In the Oregon climate, only a dummy would ignore growing lettuce – and lettuce is one of those veggies that doesn’t necessarily need lots of sun. Add to that the fact that the kinds of lettuce we like are also the more expensive ones in the market, and you see why lettuce makes up a significant part of our garden. If I didn’t have a garden, I’d still grow lettuce in old buckets on our deck.
A plant of multiple identities -alternatively known as radicchio, endive, chicory, and lettuce, this is a new garden addition for me – I’ve grown the little round red heads of radicchio before, and enjoyed their slightly bitter taste in salads, but last year I read an article about the growing popularity of Treviso Radicchio and how the Italian growers of California were increasing their acreage of it annually – the article described in delicious detail how the heads were split in half down the middle, drenched in olive oil, and grilled over charcoal. Since I’ve never seen this one in a store or market, I knew I’d have to grow it myself to enjoy it – I eagerly look forward to my first bite.
I frankly don’t understand the negativity that surrounds the public perception of mustard greens – maybe it’s something that grows with you as you age – and maybe gardeners have a greater appreciation of them than eaters in general, as they are one of the easier garden veggies, and they literally grow here all year round. It’s no wonder then that the Japanese have utilized the family of mustard greens for many of their hybrid vegetable creations of the last 100 years – they may well be my most useful family of vegetables in my entire garden.
Another member of the brassica family, although in this case, a Chinese member – quite popular in the Asian community, Gai Lan shows a visual relationship to broccoli, but is actually a closer relative of kale – each plant has several long stalks, each ending with a small budding head – its taste is more aggressive than that of broccoli, and I think a bit sweeter too – my personal favorite of the Asian broccoli/kale family.
Lacinato or Tuscan Kale:

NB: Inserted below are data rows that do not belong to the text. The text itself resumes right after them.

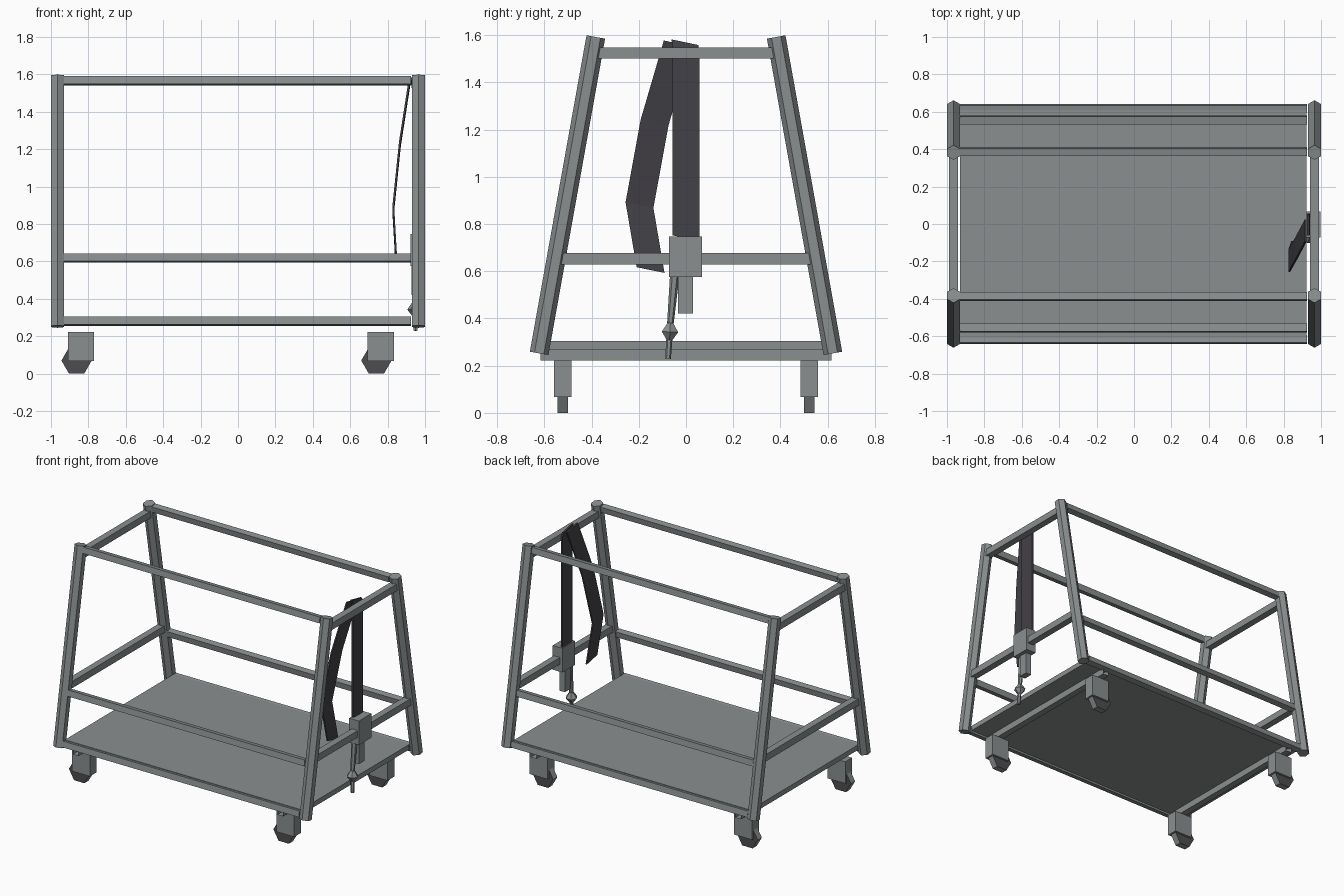
import bpy, bmesh, math
from mathutils import Vector

cube = bpy.data.objects.get("Cube")
if cube:
    bpy.data.objects.remove(cube, do_unlink=True)


def material(name, colour):
    m = bpy.data.materials.new(name)
    m.use_nodes = True
    m.diffuse_color = (*colour, 1)
    m.node_tree.nodes["Principled BSDF"].inputs["Base Color"].default_value = (*colour, 1)
    return m


STEEL = material("grey steel", (0.255, 0.275, 0.28))
WEB = material("dark webbing", (0.055, 0.052, 0.062))
RUBBER = material("dark wheel side", (0.075, 0.075, 0.08))


def finish(name, bm, *mats):
    bmesh.ops.recalc_face_normals(bm, faces=bm.faces)
    mesh = bpy.data.meshes.new(name)
    bm.to_mesh(mesh)
    bm.free()
    for m in mats:
        mesh.materials.append(m)
    ob = bpy.data.objects.new(name, mesh)
    bpy.context.collection.objects.link(ob)
    return ob


def loft(name, stations, sides, ref, mat, turn=0.0, caps=True, cap_mat=None):
    """Regular prism through (point, radius) stations; first corner points along ref."""
    bm = bmesh.new()
    axis = (Vector(stations[-1][0]) - Vector(stations[0][0])).normalized()
    u = Vector(ref)
    u = (u - axis * u.dot(axis)).normalized()
    v = axis.cross(u)
    rings = []
    for p, r in stations:
        angles = [turn + math.tau * i / sides for i in range(sides)]
        rings.append([bm.verts.new(Vector(p) + (u * math.cos(a) + v * math.sin(a)) * r)
                      for a in angles])
    for a, b in zip(rings, rings[1:]):
        for i in range(sides):
            j = (i + 1) % sides
            bm.faces.new((a[i], a[j], b[j], b[i]))
    if caps:
        for ring in (rings[0], rings[-1]):
            bm.faces.new(ring).material_index = 1 if cap_mat else 0
    return finish(name, bm, mat, *([cap_mat] if cap_mat else []))


def square_bar(name, p0, p1, size, ref, caps=True):
    r = size / math.sqrt(2)
    return loft(name, [(p0, r), (p1, r)], 4, ref, STEEL, math.pi / 4, caps)


def box(name, lo, hi, mat):
    bm = bmesh.new()
    bmesh.ops.create_cube(bm, size=1)
    for v in bm.verts:
        v.co = [l + (c + 0.5) * (h - l) for c, l, h in zip(v.co, lo, hi)]
    return finish(name, bm, mat)


def strap(name, path, width, thick):
    """Ribbon through (x, y, z) points, wide along y."""
    bm = bmesh.new()
    rings = []
    for x, y, z in path:
        rings.append([bm.verts.new((x + a * thick / 2, y + b * width / 2, z - b * 0.012))
                      for a, b in ((-1, -1), (1, -1), (1, 1), (-1, 1))])
    for a, b in zip(rings, rings[1:]):
        for i in range(4):
            bm.faces.new((a[i], a[i - 1], b[i - 1], b[i]))
    bm.faces.new(rings[0])
    bm.faces.new(rings[-1])
    return finish(name, bm, WEB)


# Leaning frame dimensions
X = 0.965
LOW, HIGH = (0.622, 0.252), (0.382, 1.592)


def post_y(z):
    t = (z - LOW[1]) / (HIGH[1] - LOW[1])
    return LOW[0] + t * (HIGH[0] - LOW[0])


# Corner posts and long rails, tilted with the posts
for side, sy in (("front", -1), ("back", 1)):
    lean = Vector((0, sy * (HIGH[0] - LOW[0]), HIGH[1] - LOW[1]))
    for end, sx in (("right", -1), ("left", 1)):
        loft(f"{side}_{end}_post",
             [((sx * X, sy * LOW[0], LOW[1]), 0.04), ((sx * X, sy * HIGH[0], HIGH[1]), 0.04)],
             6, (0, 1, 0), STEEL)
    for level, z in (("bottom", 0.28), ("middle", 0.618), ("top", 1.566)):
        y = sy * post_y(z)
        square_bar(f"{side}_{level}_rail", (-0.93, y, z), (0.925, y, z), 0.042, lean)

# End rails
for end, sx in (("right", -1), ("left", 1)):
    for level, z in (("middle", 0.653), ("top", 1.524)):
        y = post_y(z) - 0.02
        square_bar(f"{end}_{level}_end_rail", (sx * X, -y, z), (sx * X, y, z), 0.048, (0, 0, 1))

# Deck
box("deck", (-0.93, -0.61, 0.268), (0.922, 0.61, 0.304), STEEL)

# Under-deck beams and casters
for end, x in (("right", -0.84), ("left", 0.763)):
    square_bar(f"{end}_caster_beam", (x, -0.617, 0.245), (x, 0.617, 0.245), 0.046, (0, 0, 1),
               caps=False)
    for side, y in (("front", -0.522), ("back", 0.522)):
        box(f"{side}_{end}_caster_body", (x - 0.07, y - 0.038, 0.068),
            (x + 0.07, y + 0.038, 0.222), STEEL)
        wx = x - 0.023
        loft(f"{side}_{end}_caster_wheel",
             [((wx, y - 0.023, 0.07), 0.081), ((wx, y + 0.023, 0.07), 0.081)],
             6, (1, 0, 0), STEEL, cap_mat=RUBBER)

# Straps hung from the left top end rail
strap("vertical_strap", [(0.935, 0, 0.74), (0.935, 0, 1.54), (0.93, -0.005, 1.57)], 0.114, 0.012)
strap("draped_strap", [(0.918, -0.035, 1.565), (0.866, -0.133, 1.23),
                       (0.83, -0.197, 0.88), (0.846, -0.15, 0.605)], 0.118, 0.01)

# Buckle, tail and hanging hook
box("buckle", (0.922, -0.072, 0.576), (0.998, 0.068, 0.747), STEEL)
box("buckle_tail", (0.928, -0.034, 0.42), (0.972, 0.03, 0.576), STEEL)
loft("hook_rod", [((0.945, -0.048, 0.58), 0.02), ((0.945, -0.066, 0.38), 0.014),
                  ((0.95, -0.076, 0.23), 0.012)], 6, (0, 1, 0), STEEL)
loft("hook_bead", [((0.945, -0.066, 0.392), 0.006), ((0.945, -0.068, 0.343), 0.04),
                   ((0.945, -0.07, 0.298), 0.006)], 6, (1, 0, 0), STEEL)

A plant of a hundred names (dinosaur kale, palm tree kale, nero de Toscana, cavolo nero), Lacinato Kale is my garden favorite for this year! I’ve been hearing about it for several years, but only this past winter did I have an opportunity to taste some. An epiphany, as they say – it does not share the usual kale taste, which I think is a but aggressive, but rather has a much more mild, sweet and interesting flavor than its rather rugged looks would suggest. I found it a bit of a challenge to find the seed, and so armed myself with two packs. As one would expect -and as my luck would have it- I had problems getting my seed to maturity seedlings – every possible challenge popped at every juncture, and still no seedlings to show – until finally I was down to my last few seeds. With crossed fingers, I sowed them directly into the ground just a few weeks ago – what I can show you here is the result of that last planting, and I am determined to give these few survivors the star status they deserve, and to enjoy this exceptional garden sensation to the fullest.
There, now you know my innermost garden secrets – OK, maybe not secrets, but at least my hopes and desires – but as I suggested above, not all garden desires come to fruition. But you can bet that I’ll be doing my best to make these dreams come true, and whatever, I’ll be back here in October to let you know how it worked out – just don’t hold your breath.
I leave you today with one of my garden beauties – this is an oregano plant in my herb section – oregano is a perennial, and this one is rather unique in that it looks like a variegated type – but maybe not, because I think variegated means each leaf has several colors – but hey! What’a I know? Whatever, it’s still pretty.
So what’s growing in your garden?